Back to reserve map

Carlton & Oulton Marshes

Carlton & Oulton Marshes is a lowland reserve in the Waveney Valley. It consists of meadows, wet grassland, reedbeds, marsh and woodland.

An astounding 15 kinds of dragonfly have been spotted here


Carlton & Oulton Marshes lies in the Waveney Valley at the southern tip of the Norfolk Broads and is part of the Suffolk Broads. It comprises a jigsaw of grazing marsh, fens, peat pools, short fen meadow, tall litter fen, dykes, pools and scrub. Mostly man-made, these habitats have developed over hundreds of years of traditional management and now host specialised wildlife.


This reserve is the Broads in miniature. Flower studded marshes drained by a system of dykes and grazed by cattle in summer, creates a paradise for marsh land birds and birds of prey including the hobby and marsh harrier. . In early summer there is a fabulous display of southern marsh orchid, marsh marigold and ragged-robin, together with the scarcer bogbean, bog pimpernel and marsh cinquefoil. Water vole may also be seen in and around the dykes along with special plants including the rare and protected water soldier.


In early summer wet fen meadows around Sprat’s Water are bursting with ragged-robin, & southern marsh orchid, lesser and greater spearwort and bogbean. Both Sprat’s and Round Water are the result of peat digging carried out long ago. The open water in both these pools is heaving with life including insectivorous bladderwort. This unusual plant lives off unsuspecting water fleas which it traps and digests in bladder-like sacs under water. These habitats are ideal for the rare fen raft spider which was successfully reintroduced to the reserve in 2012.

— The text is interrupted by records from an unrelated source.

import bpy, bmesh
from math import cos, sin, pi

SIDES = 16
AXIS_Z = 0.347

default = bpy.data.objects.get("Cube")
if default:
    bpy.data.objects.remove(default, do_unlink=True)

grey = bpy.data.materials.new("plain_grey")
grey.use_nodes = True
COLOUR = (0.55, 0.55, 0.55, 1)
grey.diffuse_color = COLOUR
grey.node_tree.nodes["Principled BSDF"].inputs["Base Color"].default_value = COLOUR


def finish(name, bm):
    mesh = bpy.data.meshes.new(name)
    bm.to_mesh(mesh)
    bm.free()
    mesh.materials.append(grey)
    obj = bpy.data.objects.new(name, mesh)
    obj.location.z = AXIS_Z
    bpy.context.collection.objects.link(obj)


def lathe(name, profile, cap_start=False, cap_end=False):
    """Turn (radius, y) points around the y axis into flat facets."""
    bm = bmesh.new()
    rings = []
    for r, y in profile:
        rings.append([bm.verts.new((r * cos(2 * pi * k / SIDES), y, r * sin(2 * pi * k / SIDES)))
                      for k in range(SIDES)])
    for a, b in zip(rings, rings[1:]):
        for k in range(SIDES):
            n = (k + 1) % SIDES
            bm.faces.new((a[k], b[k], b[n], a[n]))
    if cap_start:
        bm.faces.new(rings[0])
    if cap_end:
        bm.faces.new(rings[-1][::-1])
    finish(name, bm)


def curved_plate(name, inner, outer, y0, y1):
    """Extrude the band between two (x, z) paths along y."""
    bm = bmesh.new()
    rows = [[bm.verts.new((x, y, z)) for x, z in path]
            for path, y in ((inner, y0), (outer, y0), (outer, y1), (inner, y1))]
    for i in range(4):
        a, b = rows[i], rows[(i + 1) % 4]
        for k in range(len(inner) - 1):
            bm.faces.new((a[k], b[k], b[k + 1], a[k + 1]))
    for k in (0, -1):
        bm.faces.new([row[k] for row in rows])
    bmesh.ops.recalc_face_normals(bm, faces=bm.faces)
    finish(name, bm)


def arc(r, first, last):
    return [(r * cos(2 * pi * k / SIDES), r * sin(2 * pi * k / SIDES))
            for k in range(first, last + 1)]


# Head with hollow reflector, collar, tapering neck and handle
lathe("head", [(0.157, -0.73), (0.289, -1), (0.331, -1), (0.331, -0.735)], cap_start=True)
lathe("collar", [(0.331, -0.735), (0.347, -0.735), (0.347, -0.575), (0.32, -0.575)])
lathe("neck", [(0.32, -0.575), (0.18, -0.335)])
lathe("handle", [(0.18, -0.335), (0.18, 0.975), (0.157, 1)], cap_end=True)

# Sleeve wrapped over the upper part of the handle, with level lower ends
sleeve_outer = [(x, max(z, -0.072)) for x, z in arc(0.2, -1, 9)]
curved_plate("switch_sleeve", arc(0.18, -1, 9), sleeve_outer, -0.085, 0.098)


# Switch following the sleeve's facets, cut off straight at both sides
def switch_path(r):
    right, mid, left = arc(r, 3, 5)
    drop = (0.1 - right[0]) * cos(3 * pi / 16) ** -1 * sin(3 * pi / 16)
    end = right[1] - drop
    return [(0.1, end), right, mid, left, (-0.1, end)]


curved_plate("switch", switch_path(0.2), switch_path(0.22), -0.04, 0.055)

Carlton & Oulton Marshes one of the best places in the UK for a range of freshwater snails which reflects the good water quality in the dykes. The reserve is also one of the best sites in East Anglia to see grasshopper warblers. The reed and sedge beds along the river wall make ideal nesting cover for reed and sedge warblers, bearded tit, Cetti’s warbler and marsh harrier. The marshes are also ideal for w
intering wildfowl and breeding waders with large numbers of wigeon, teal and snipe.

Nearby nature reserves

Castle Marshes
2 miles - Suffolk Wildlife Trust
North Cove
3 miles - Suffolk Wildlife Trust
Gunton Meadow
3 miles - Suffolk Wildlife Trust

Nature reserve map

Reserve information

Burnt Hill Lane, Carlton Colville
NR33 8HU
Map reference
Great for...
a family day out
getting away from it all
spring flowers
stunning views
Best time to visit
Jan - Dec
Get directions
Find out here
Public transport
Plan your journey
Opening Times
Daily dawn to dusk
Picnic facilities
151.00 hectares

Wheelchairs and pushchairs can use a firm path around part of the marsh including easy access gates. Parts of this reserve are accessible by mobility scooter.
Walking information
Wheelchairs and pushchairs can use a firm path around part of the marsh including easy access gates. The education centre is open for events and education groups and is accessible to all and has a disabled toilet.
Free car park at end of Burnt Hill Lane in front of education centre. The car park is open 7 days a week from dawn until dusk
Dogs must be on lead
Grazing animals
Cattle graze areas
Reserve manager
Matt Gooch
Tel: 01502 564250